ASP.NET Core on Multiple Platforms
ASP.NET and the .NET framework are targeted towards the Windows platform. On the other hand, ASP.NET Core is developed to support multiple platforms including Windows, Mac, and Linux. ASP.NET Core is a part of .NET Core—a new modular framework that supports multiple platforms. This also means that, unlike ASP.NET web applications, primarily run under IIS, the ASP.NET Core applications can run under non-IIS Web servers. Figure 1 shows the role of the .NET Core and ASP.NET Core.
Role of Project.json
ASP.NET Core uses a special file Project.json for storing all the project-level configuration information. Project.config can store many configuration settings, such as references to NuGet packages used in the project and target frameworks.
In ASP.NET MVC 5, you used HTML helpers such as BeginForm(), LabelFor(), and TextBoxFor() to render forms and form fields. You can continue to use HTML helpers in ASP.NET Core, also. But there is a better alternative: Tag Helpers. Tag helpers take the form of standard HTML tags with certain special asp-* attributes added to them
In MVC 5, you used partial views as a means to reuse markup and code. ASP.NET Core introduces View Components—a more powerful and flexible alternative. A view component consists of a class typically inherited from ViewComponent base class and a view file containing the required markup. This programming model is quite similar to the one used by controllers and views. It allows you to separate code and markup from each other—code in the view component class and markup in a view. Once created, you can use a view component on a view by using the @Component.Invoke() method.
Single Programming Model for MVC and Web API

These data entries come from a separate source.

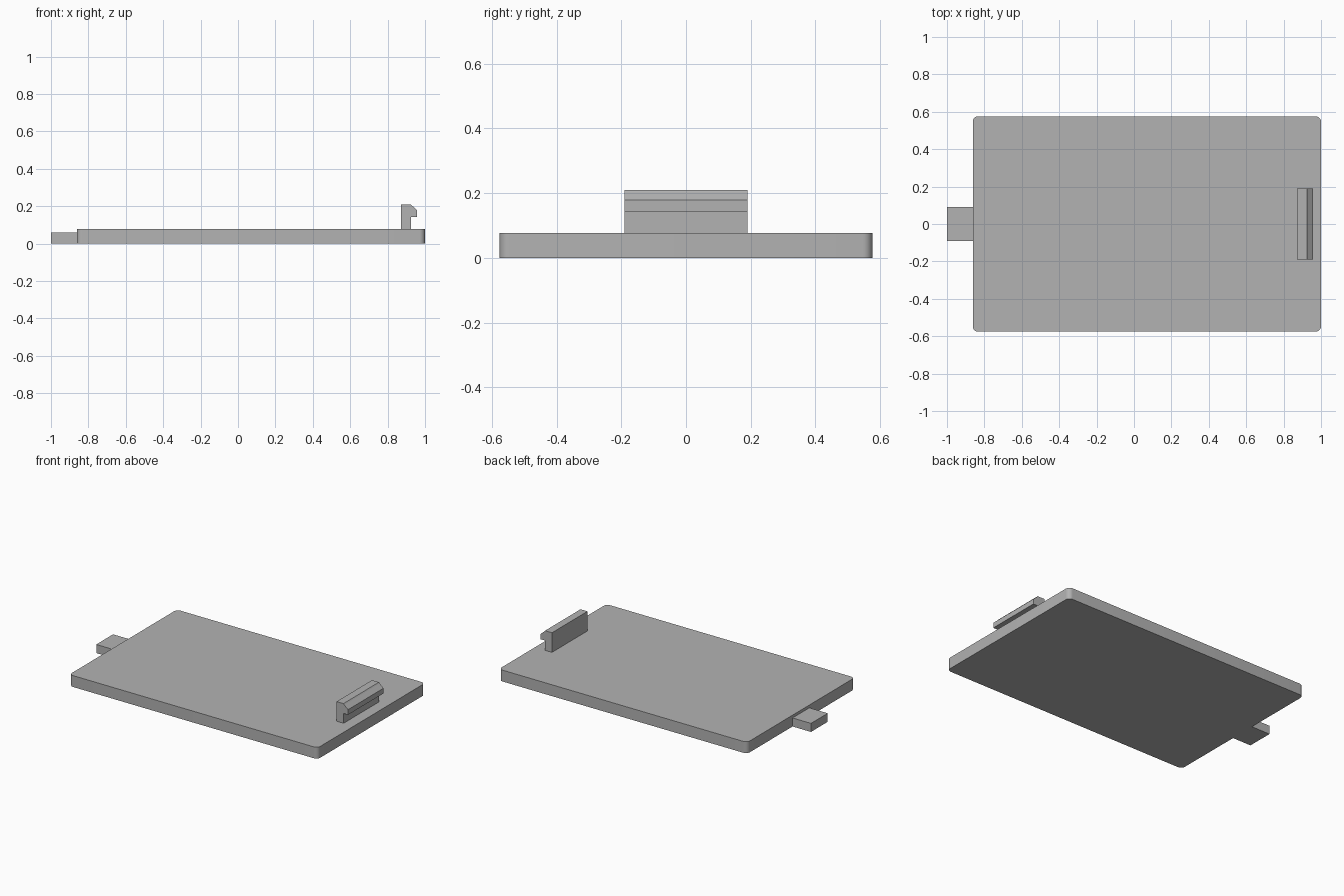
import bpy, math

if "Cube" in bpy.data.objects:
    bpy.data.objects.remove(bpy.data.objects["Cube"])

# Single flat grey
grey = bpy.data.materials.new("plain_grey")
grey.diffuse_color = (0.45, 0.45, 0.45, 1)
grey.use_nodes = True
grey.node_tree.nodes["Principled BSDF"].inputs["Base Color"].default_value = grey.diffuse_color


def extrude(name, outline, depth, place):
    """Extrude a closed 2D outline; place(u, v, w) maps it into space."""
    n = len(outline)
    verts = [place(u, v, w) for w in depth for u, v in outline]
    faces = [tuple(reversed(range(n))), tuple(range(n, 2 * n))]
    faces += [(i, (i + 1) % n, (i + 1) % n + n, i + n) for i in range(n)]
    mesh = bpy.data.meshes.new(name)
    mesh.from_pydata(verts, [], faces)
    mesh.materials.append(grey)
    obj = bpy.data.objects.new(name, mesh)
    bpy.context.collection.objects.link(obj)
    return obj


def rounded_rect(x0, x1, y0, y1, r, steps=8):
    corners = [(x1 - r, y1 - r), (x0 + r, y1 - r), (x0 + r, y0 + r), (x1 - r, y0 + r)]
    points = []
    for k, (cx, cy) in enumerate(corners):
        for s in range(steps + 1):
            a = math.pi / 2 * (k + s / steps)
            points.append((cx + r * math.cos(a), cy + r * math.sin(a)))
    return points


def upright(u, v, w):
    return (u, v, w)


def sideways(u, v, w):
    return (u, -w, v)


# Cover plate with rounded vertical corners
plate = extrude("cover_plate", rounded_rect(-0.862, 1.0, -0.576, 0.576, 0.03),
                (0, 0.077), upright)
bpy.context.view_layer.objects.active = plate
plate.select_set(True)
bpy.ops.object.shade_smooth_by_angle(angle=math.radians(30))

# Locating tab on the left edge
tab = [(-1, -0.09), (-0.862, -0.09), (-0.862, 0.09), (-1, 0.09)]
extrude("locating_tab", tab, (0, 0.058), upright)

# Snap latch: upright wall with an outward chamfered hook
latch = [(0.872, 0.077), (0.925, 0.077), (0.925, 0.143), (0.958, 0.143),
         (0.958, 0.178), (0.930, 0.203), (0.924, 0.21), (0.872, 0.21)]
extrude("snap_latch", latch, (-0.19, 0.19), sideways)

In MVC 5, controllers inherit from the System.Web.Mvc.Controller base class. And, Web API 2 controllers inherit from System.Web.Http.ApiController. In ASP.NET Core, both of these frameworks are merged into a single framework. Thus, under ASP.NET Core, an MVC controller and Web API controller both inherit from Microsoft.AspNet.Mvc.Controller base class. You then can configure aspects such as HTTP verb mapping and the routing of the controllers as desired.